Task description: Below are records; count the lines that contain "objects" and state only that count.

=== Begin Enclosure ===

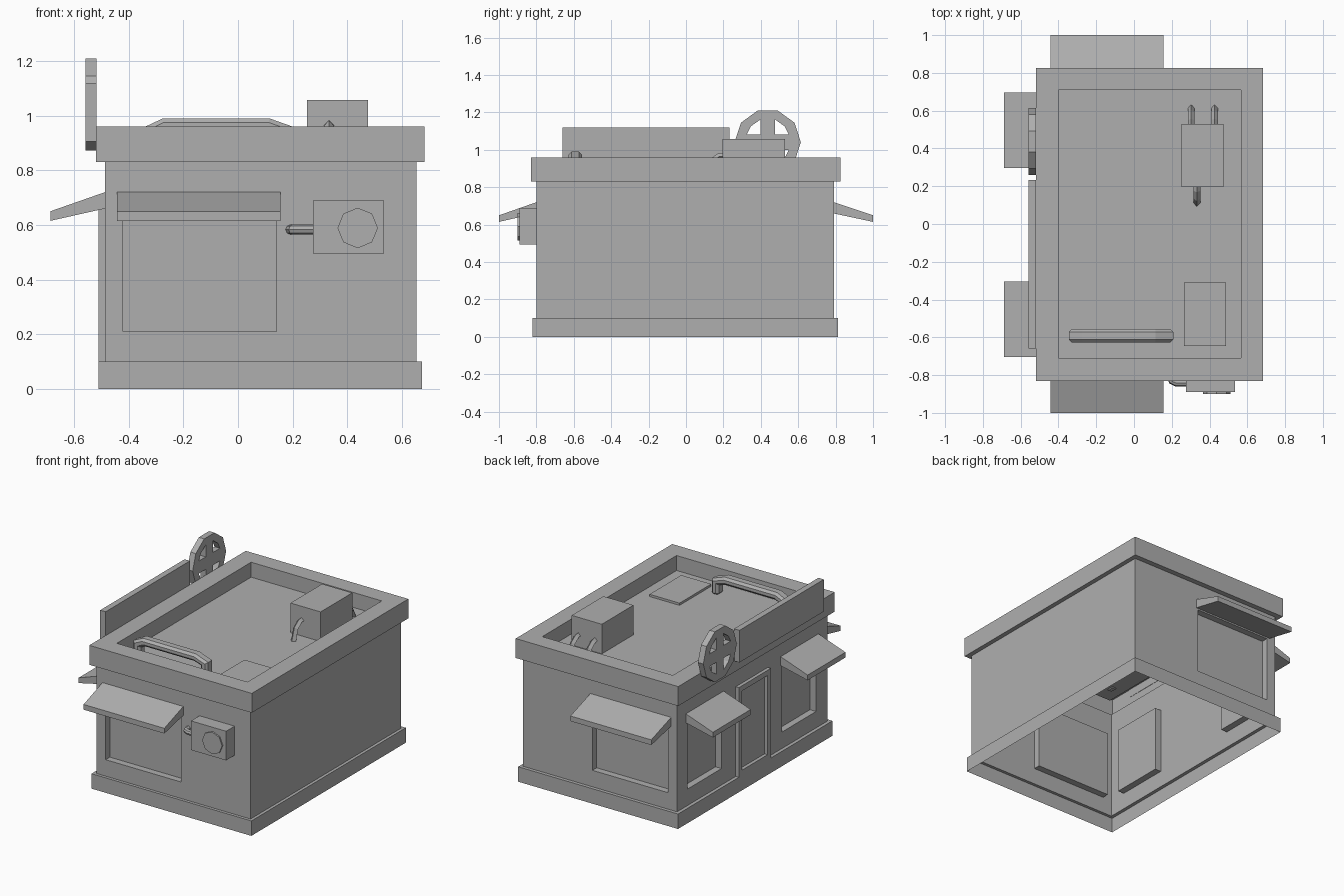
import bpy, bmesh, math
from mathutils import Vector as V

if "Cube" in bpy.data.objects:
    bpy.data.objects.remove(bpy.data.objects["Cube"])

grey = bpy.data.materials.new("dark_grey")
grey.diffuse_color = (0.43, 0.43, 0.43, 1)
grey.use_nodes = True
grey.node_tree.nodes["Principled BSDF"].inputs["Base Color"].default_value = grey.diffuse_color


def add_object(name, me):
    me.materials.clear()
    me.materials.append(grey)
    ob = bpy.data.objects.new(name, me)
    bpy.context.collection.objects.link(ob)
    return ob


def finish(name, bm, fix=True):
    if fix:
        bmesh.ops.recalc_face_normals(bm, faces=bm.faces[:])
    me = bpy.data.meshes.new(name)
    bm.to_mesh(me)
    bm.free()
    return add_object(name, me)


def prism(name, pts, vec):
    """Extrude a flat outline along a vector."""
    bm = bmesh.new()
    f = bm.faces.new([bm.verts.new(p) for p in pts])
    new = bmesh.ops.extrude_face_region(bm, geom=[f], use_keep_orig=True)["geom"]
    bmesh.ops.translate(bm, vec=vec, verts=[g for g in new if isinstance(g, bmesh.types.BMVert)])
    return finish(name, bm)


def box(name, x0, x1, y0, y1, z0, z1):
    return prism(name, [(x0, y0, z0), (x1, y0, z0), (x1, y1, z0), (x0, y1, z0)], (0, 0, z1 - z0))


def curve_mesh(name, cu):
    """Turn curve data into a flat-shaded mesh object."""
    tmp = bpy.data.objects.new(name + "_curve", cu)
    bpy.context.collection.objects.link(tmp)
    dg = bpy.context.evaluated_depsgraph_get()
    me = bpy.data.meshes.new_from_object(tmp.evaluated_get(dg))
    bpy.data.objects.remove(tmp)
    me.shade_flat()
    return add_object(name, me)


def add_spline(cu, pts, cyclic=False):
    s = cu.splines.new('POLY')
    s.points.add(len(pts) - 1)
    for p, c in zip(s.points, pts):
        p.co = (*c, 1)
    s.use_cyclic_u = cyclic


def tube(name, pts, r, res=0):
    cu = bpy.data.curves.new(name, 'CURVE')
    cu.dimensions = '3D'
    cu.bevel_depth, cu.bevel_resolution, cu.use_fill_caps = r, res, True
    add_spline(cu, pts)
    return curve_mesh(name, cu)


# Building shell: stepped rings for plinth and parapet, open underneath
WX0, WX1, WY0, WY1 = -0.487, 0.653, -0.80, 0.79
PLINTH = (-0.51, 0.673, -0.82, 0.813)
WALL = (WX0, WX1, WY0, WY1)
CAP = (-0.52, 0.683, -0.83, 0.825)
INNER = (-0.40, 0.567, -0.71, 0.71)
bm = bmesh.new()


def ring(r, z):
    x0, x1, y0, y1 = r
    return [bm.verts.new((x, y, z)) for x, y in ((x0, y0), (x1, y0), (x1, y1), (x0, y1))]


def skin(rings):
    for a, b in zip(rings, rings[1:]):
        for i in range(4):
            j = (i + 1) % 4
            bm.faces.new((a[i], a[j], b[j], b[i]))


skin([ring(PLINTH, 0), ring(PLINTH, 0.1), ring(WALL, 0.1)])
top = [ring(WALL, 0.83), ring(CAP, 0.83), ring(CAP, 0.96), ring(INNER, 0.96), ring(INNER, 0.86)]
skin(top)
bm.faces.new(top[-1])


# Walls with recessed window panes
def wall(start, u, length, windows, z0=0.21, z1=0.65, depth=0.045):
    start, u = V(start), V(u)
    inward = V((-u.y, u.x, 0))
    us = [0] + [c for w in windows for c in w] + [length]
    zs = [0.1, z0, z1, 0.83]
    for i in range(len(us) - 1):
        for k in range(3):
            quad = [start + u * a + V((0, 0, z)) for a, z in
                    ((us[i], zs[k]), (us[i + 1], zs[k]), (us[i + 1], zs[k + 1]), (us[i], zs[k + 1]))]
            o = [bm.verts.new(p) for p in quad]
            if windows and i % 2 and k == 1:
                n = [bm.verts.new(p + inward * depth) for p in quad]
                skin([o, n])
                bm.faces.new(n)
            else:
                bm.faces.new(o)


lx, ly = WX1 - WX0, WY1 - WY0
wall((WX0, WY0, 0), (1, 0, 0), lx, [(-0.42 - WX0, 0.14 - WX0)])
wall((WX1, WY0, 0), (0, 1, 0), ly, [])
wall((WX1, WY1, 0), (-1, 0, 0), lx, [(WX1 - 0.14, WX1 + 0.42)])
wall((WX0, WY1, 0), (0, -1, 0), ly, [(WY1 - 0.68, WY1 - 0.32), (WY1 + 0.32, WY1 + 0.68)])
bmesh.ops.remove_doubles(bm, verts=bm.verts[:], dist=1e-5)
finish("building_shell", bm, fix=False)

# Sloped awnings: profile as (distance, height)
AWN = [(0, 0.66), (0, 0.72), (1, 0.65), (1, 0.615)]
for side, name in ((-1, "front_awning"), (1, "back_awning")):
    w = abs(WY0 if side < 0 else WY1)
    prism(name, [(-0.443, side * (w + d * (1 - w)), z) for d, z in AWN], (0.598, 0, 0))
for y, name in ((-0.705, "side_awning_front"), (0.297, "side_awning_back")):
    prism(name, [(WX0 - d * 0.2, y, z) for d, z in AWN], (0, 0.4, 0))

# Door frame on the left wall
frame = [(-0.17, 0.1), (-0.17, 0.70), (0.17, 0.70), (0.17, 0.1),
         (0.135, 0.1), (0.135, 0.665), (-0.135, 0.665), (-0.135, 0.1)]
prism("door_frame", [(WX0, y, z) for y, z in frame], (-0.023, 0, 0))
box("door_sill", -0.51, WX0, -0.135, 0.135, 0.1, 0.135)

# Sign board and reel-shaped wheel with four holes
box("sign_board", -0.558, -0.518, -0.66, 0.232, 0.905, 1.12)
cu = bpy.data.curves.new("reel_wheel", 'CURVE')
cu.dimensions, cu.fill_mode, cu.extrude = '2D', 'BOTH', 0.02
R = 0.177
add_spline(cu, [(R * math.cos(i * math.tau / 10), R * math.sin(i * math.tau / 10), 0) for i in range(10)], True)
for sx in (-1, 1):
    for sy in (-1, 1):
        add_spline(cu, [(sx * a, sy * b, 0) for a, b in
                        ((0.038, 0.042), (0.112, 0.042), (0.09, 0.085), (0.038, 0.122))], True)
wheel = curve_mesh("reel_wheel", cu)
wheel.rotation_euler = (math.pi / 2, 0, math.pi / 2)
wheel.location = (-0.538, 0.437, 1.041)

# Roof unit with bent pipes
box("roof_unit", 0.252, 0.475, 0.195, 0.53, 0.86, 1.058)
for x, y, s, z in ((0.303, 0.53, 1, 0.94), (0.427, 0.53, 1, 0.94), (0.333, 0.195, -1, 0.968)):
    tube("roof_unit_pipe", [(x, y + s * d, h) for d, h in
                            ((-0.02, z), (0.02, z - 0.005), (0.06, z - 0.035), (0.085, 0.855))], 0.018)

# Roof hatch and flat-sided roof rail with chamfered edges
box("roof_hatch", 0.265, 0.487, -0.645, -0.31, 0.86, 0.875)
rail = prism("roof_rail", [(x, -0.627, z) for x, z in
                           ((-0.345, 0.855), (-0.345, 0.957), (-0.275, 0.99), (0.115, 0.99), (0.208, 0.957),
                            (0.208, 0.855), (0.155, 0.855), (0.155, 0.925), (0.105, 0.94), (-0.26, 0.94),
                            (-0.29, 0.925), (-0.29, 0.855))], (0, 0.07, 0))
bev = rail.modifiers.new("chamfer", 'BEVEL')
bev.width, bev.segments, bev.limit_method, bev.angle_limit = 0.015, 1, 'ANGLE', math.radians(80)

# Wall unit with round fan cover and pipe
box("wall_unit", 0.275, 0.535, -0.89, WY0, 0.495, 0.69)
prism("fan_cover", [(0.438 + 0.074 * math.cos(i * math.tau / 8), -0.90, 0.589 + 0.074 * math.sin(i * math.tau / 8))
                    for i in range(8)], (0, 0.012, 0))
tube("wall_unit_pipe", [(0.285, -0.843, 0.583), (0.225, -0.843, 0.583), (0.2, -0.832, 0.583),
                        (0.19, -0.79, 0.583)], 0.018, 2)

=== End Enclosure ===

Solution: 7